Some defend BNSF as a reliable employer; the company also points to the fact it now uses cleaner-burning engines. Finally, the BNSF operation has been in the same spot for many decades. This is not a classic NIMBY case.
However, it is a situation that deserves detailed investigation by local air quality officials with the federal Environmental Protection Agency. They have the expertise needed to better determine whether the emissions are harmful to humans and, if so, what should be done to curtail them.
In addition, BNSF officials need to work more closely with their neighbors and the EPA in reviewing air pollution created by the company.
Gathering the best possible information would reduce or eliminate the concern that some of the air samples taken in the past were not done professionally or did not take other factors into account, such as exhaust from vehicles on nearby interstates.
The neighbors requested that BNSF install an air monitoring system around the yard.
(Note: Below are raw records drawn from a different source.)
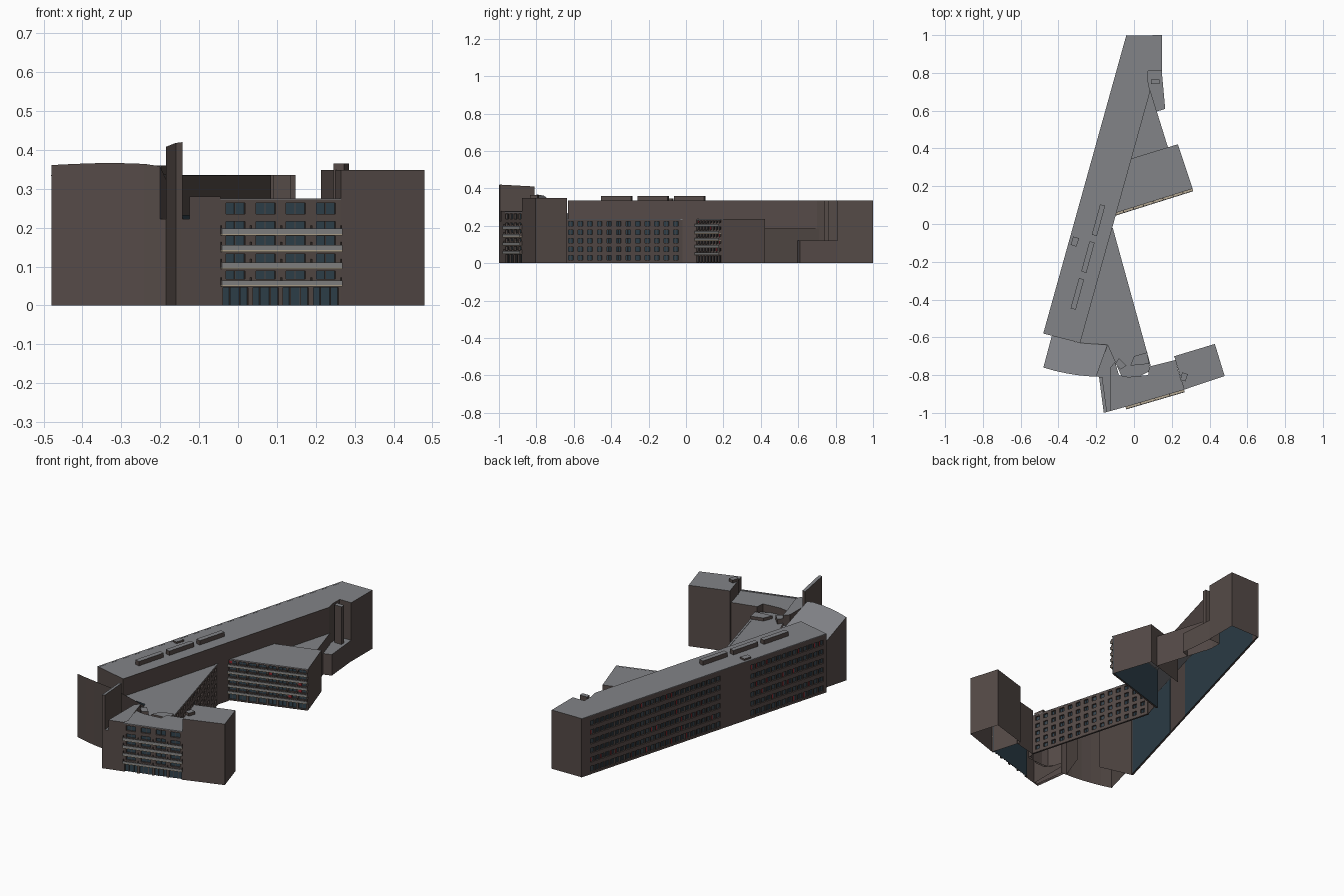
import bpy, bmesh, random
from mathutils import Vector

if "Cube" in bpy.data.objects:
    bpy.data.objects.remove(bpy.data.objects["Cube"])

random.seed(4)


def material(name, rgb):
    m = bpy.data.materials.new(name)
    m.diffuse_color = (*rgb, 1)
    m.use_nodes = True
    m.node_tree.nodes["Principled BSDF"].inputs["Base Color"].default_value = m.diffuse_color
    return m


MATS = [material("brown_wall", (0.09, 0.069, 0.063)), material("grey_roof", (0.225, 0.23, 0.245)),
        material("dark_glass", (0.03, 0.055, 0.075)), material("pale_concrete", (0.24, 0.24, 0.24)),
        material("red_panel", (0.3, 0.02, 0.03)), material("beige_edge", (0.45, 0.38, 0.28))]
WALL, ROOF, GLASS, PALE, RED, BEIGE = range(6)


def finish(name, bm):
    bmesh.ops.recalc_face_normals(bm, faces=bm.faces)
    me = bpy.data.meshes.new(name)
    bm.to_mesh(me)
    bm.free()
    for m in MATS:
        me.materials.append(m)
    ob = bpy.data.objects.new(name, me)
    bpy.context.collection.objects.link(ob)


def add_prism(bm, pts, z0, tops, side=WALL, cap=WALL, floor=True, skip=()):
    low = [bm.verts.new((x, y, z0)) for x, y in pts]
    top = [bm.verts.new((p[0], p[1], z)) for p, z in zip(pts, tops)]
    if floor:
        bm.faces.new(low).material_index = side
    bm.faces.new(top).material_index = cap
    for i in range(len(pts)):
        j = (i + 1) % len(pts)
        if i not in skip:
            bm.faces.new((low[i], low[j], top[j], top[i])).material_index = side


def prism(name, pts, top, z0=0.0, skip=()):
    """Open-bottomed block; skip lists walls that are shared with a neighbour."""
    bm = bmesh.new()
    tops = top if isinstance(top, (list, tuple)) else [top] * len(pts)
    add_prism(bm, pts, z0, tops, WALL, ROOF, False, skip)
    finish(name, bm)


def on_line(a, b, t, out=0.0):
    """Point at fraction t of a-b, moved outward (to the right of the direction)."""
    a, b = Vector(a), Vector(b)
    d = b - a
    n = Vector((d.y, -d.x)).normalized()
    return tuple(a + d * t + n * out)


def slab(bm, a, b, t0, t1, z0, z1, o0, o1, mat):
    pts = [on_line(a, b, t0, o0), on_line(a, b, t0, o1), on_line(a, b, t1, o1), on_line(a, b, t1, o0)]
    add_prism(bm, pts, z0, [z1] * 4, mat, mat)


D = 0.01   # depth of the window recesses


def facade(name, a, b, cols, rows, ztop, wide=0.6, margin=0.0, t0=0.0, t1=1.0, red=0.0, zbase=0.0):
    """Recessed glass behind spandrel bands and piers; rows = [(sill, head), ...]."""
    bm = bmesh.new()
    slab(bm, a, b, t0, t1, 0.0, ztop - 0.004, -D - 0.001, -D + 0.001, GLASS)
    slab(bm, a, b, t0, t1, ztop - 0.003, ztop + 0.0005, -D, 0.0005, ROOF)
    z = zbase
    for sill, head in rows + [(ztop - 0.003, None)]:
        if sill - z > 0.0005:
            slab(bm, a, b, t0, t1, z, sill, -D, 0, WALL)
        z = head
    s0, s1 = t0 + margin, t1 - margin
    step = (s1 - s0) / cols
    for i in range(cols + 1):
        lo = s0 + step * (i - 1 + (1 + wide) / 2) if i else t0
        hi = s0 + step * (i + (1 - wide) / 2) if i < cols else t1
        for sill, head in rows:
            slab(bm, a, b, lo, hi, sill, head, -D, 0, WALL)
            if i < cols:
                mid = s0 + step * (i + 0.5)
                slab(bm, a, b, mid - step * .015, mid + step * .015, sill, head, -D, -D * .6, WALL)
                if random.random() < red:
                    slab(bm, a, b, hi, hi + step * wide * .4, sill, head, -D, -D * .6, RED)
    finish(name, bm)


def balconies(name, a, b, levels, cols):
    bm = bmesh.new()
    for z0, z1 in levels:
        slab(bm, a, b, 0, 1, z0 - 0.004, z0, -0.001, 0.014, BEIGE)
        slab(bm, a, b, 0, 1, z0, z1, 0.010, 0.014, PALE)
        for i in range(cols + 1):
            t = i / cols
            slab(bm, a, b, max(0, t - .004), min(1, t + .004), z0, z1 + 0.008, 0, 0.010, WALL)
    finish(name, bm)


# Long main bar
W0, W1 = (-0.04, 1.0), (-0.48, -0.58)
S0, S1 = (-0.285, -0.63), (0.085, 0.70)
prism("main_bar", [on_line(W0, W1, 1, -D), S0, S1, (0.075, 0.75), (0.075, 0.81),
                   (0.148, 0.81), (0.148, 1.0), on_line(W0, W1, 0, -D)], 0.335, skip=(1, 7))
west_rows = [(0.012, 0.045)] + [(0.068 + .052 * i, 0.096 + .052 * i) for i in range(5)]
facade("west_windows_north", W0, W1, 26, west_rows, 0.335, 0.82, 0.0, 0.035, 0.57, 0.15)
facade("west_windows_south", W0, W1, 14, west_rows, 0.335, 0.82, 0.0, 0.69, 0.99, 0.15)
bm = bmesh.new()
for s, e in [(0, 0.035), (0.57, 0.69), (0.99, 1)]:
    slab(bm, W0, W1, s, e, 0, 0.335, -D, 0, WALL)
    slab(bm, W0, W1, s, e, 0.333, 0.3355, -D, 0.0005, ROOF)
finish("west_plain_wall", bm)

# East wall of the bar, only above the roofs of the wings that join it
bm = bmesh.new()
for s, e, z in [(0, 0.46, 0.232), (0.46, 0.515, 0), (0.515, 0.73, 0.234), (0.73, 1, 0.184)]:
    slab(bm, S0, S1, s, e, z, 0.334, -0.002, 0, WALL)
finish("bar_east_wall", bm)

# Roof plant boxes along the bar
for i in range(3):
    cx, cy = -0.188 - 0.056 * i, 0.02 - 0.195 * i
    a, b = (cx + 0.022, cy + 0.08), (cx - 0.022, cy - 0.08)
    prism("roof_box_%d" % (i + 1), [on_line(a, b, 0, -.014), on_line(a, b, 0, .014),
                                    on_line(a, b, 1, .014), on_line(a, b, 1, -.014)], 0.36, 0.335)
prism("roof_hatch", [(-0.335, -0.11), (-0.305, -0.12), (-0.29, -0.075), (-0.322, -0.066)], 0.345, 0.335)

# North-east low parts and the column in the recess
prism("low_triangle", [(-0.02, 0.34), (0.18, 0.405), (0.085, 0.71)], 0.185, skip=(0, 2))
prism("low_annex", [(0.075, 0.70), (0.09, 0.69), (0.12, 0.595), (0.165, 0.61), (0.147, 0.81), (0.075, 0.81)],
      0.12, skip=(0, 1, 4, 5))
prism("recess_column", [(0.09, 0.74), (0.135, 0.74), (0.135, 0.765), (0.09, 0.765)], 0.335, 0.12)

# Back wing with balcony front
A, B = (-0.11, 0.055), (0.310, 0.187)
prism("back_wing", [on_line(A, B, 0, -D), on_line(A, B, 1, -D), (0.232, 0.422), (-0.02, 0.345)], 0.235, skip=(0, 3))
wing_rows = [(0.006, 0.038)] + [(0.058 + .038 * i, 0.082 + .038 * i) for i in range(4)] + [(0.209, 0.226)]
facade("back_wing_windows", A, B, 8, wing_rows, 0.235, 0.75, 0.01, red=0.1)
balconies("back_wing_balconies", A, B, [(0.047 + .038 * i, 0.058 + .038 * i) for i in range(5)], 8)

# South triangular wing with window grid on its east side
E0, E1 = (0.088, -0.75), (-0.113, -0.02)
prism("triangle_wing", [S0, (-0.14, -0.64), (-0.10, -0.73), (-0.06, -0.82), (0.0, -0.82), (0.08, -0.78),
                        on_line(E0, E1, 0, -D), on_line(E0, E1, 1, -D)], 0.233, skip=(0, 1, 6, 7))
grid_rows = [(0.018 + .045 * i, 0.042 + .045 * i) for i in range(5)]
facade("triangle_wing_windows", E0, E1, 14, grid_rows, 0.235, 0.5, 0.01)

# South-west block: curved front, roof falling to the back
prism("curved_block", [(-0.48, -0.76), (-0.42, -0.777), (-0.36, -0.79), (-0.30, -0.80), (-0.24, -0.806),
                       (-0.20, -0.807), (-0.14, -0.64), (-0.285, -0.63), (-0.435, -0.592)],
      [0.361, 0.364, 0.366, 0.366, 0.364, 0.358, 0.222, 0.23, 0.235], skip=(6, 7))

# Tall fin wall
prism("fin_wall", [(-0.185, -0.81), (-0.16, -1.0), (-0.143, -0.995), (-0.168, -0.81)], [0.408, 0.418, 0.42, 0.41])

# Front building: link, blank end, balcony front, tower
F0, F1 = (-0.045, -0.968), (0.265, -0.877)
prism("link_block", [(-0.15, -0.997), (-0.125, -0.99), (-0.125, -0.76), (-0.10, -0.73), (-0.14, -0.64),
                     (-0.20, -0.807), (-0.18, -0.81)], 0.222, skip=(1, 2, 3, 4))
prism("front_blank_block", [(-0.125, -0.99), F0, (-0.035, -0.94), (-0.08, -0.80), (-0.10, -0.73), (-0.125, -0.76)],
      0.28, skip=(1, 2))
prism("front_block", [on_line(F0, F1, 0, -D), on_line(F0, F1, 1, -D), (0.235, -0.78), (0.22, -0.72), (0.08, -0.755),
                      (0.075, -0.80), (-0.03, -0.81), (-0.08, -0.80)], 0.273, skip=(0, 1, 7))
front_rows = [(0.068, 0.088), (0.110, 0.132), (0.155, 0.178), (0.196, 0.216), (0.235, 0.263)]
facade("front_windows", F0, F1, 4, front_rows, 0.275, 0.64, 0.0, red=0.06, zbase=0.046)
balconies("front_balconies", F0, F1, [(0.053, 0.064), (0.098, 0.111), (0.142, 0.155), (0.184, 0.198)], 4)
bm = bmesh.new()
for i in range(13):
    w = 0.02 if i % 3 == 0 else 0.005
    t = i / 12
    slab(bm, F0, F1, max(0, t - w), min(1, t + w), 0, 0.046, -D, 0 if i % 3 == 0 else -0.005, WALL)
finish("shopfront_piers", bm)
prism("tower", [(0.265, -0.877), (0.48, -0.805), (0.428, -0.635), (0.213, -0.70)], 0.348)
prism("tower_roof_box", [(0.245, -0.825), (0.272, -0.833), (0.285, -0.795), (0.255, -0.785)], 0.365, 0.273)

# Terrace boxes behind the front building
prism("stair_box", [(-0.10, -0.74), (-0.07, -0.77), (-0.04, -0.75), (-0.08, -0.71)], 0.26, 0.233)
prism("terrace_box", [(-0.02, -0.75), (0.08, -0.74), (0.07, -0.68), (0.0, -0.70)], 0.25, 0.233)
It would collect information that could be valuable in protecting the health of not just neighbors but also of the rail company’s own workers.
Eventually, the EPA, BNSF and concerned residents should be able to reasonably determine whether a plan should be developed to further curtail diesel emissions at the rail yard.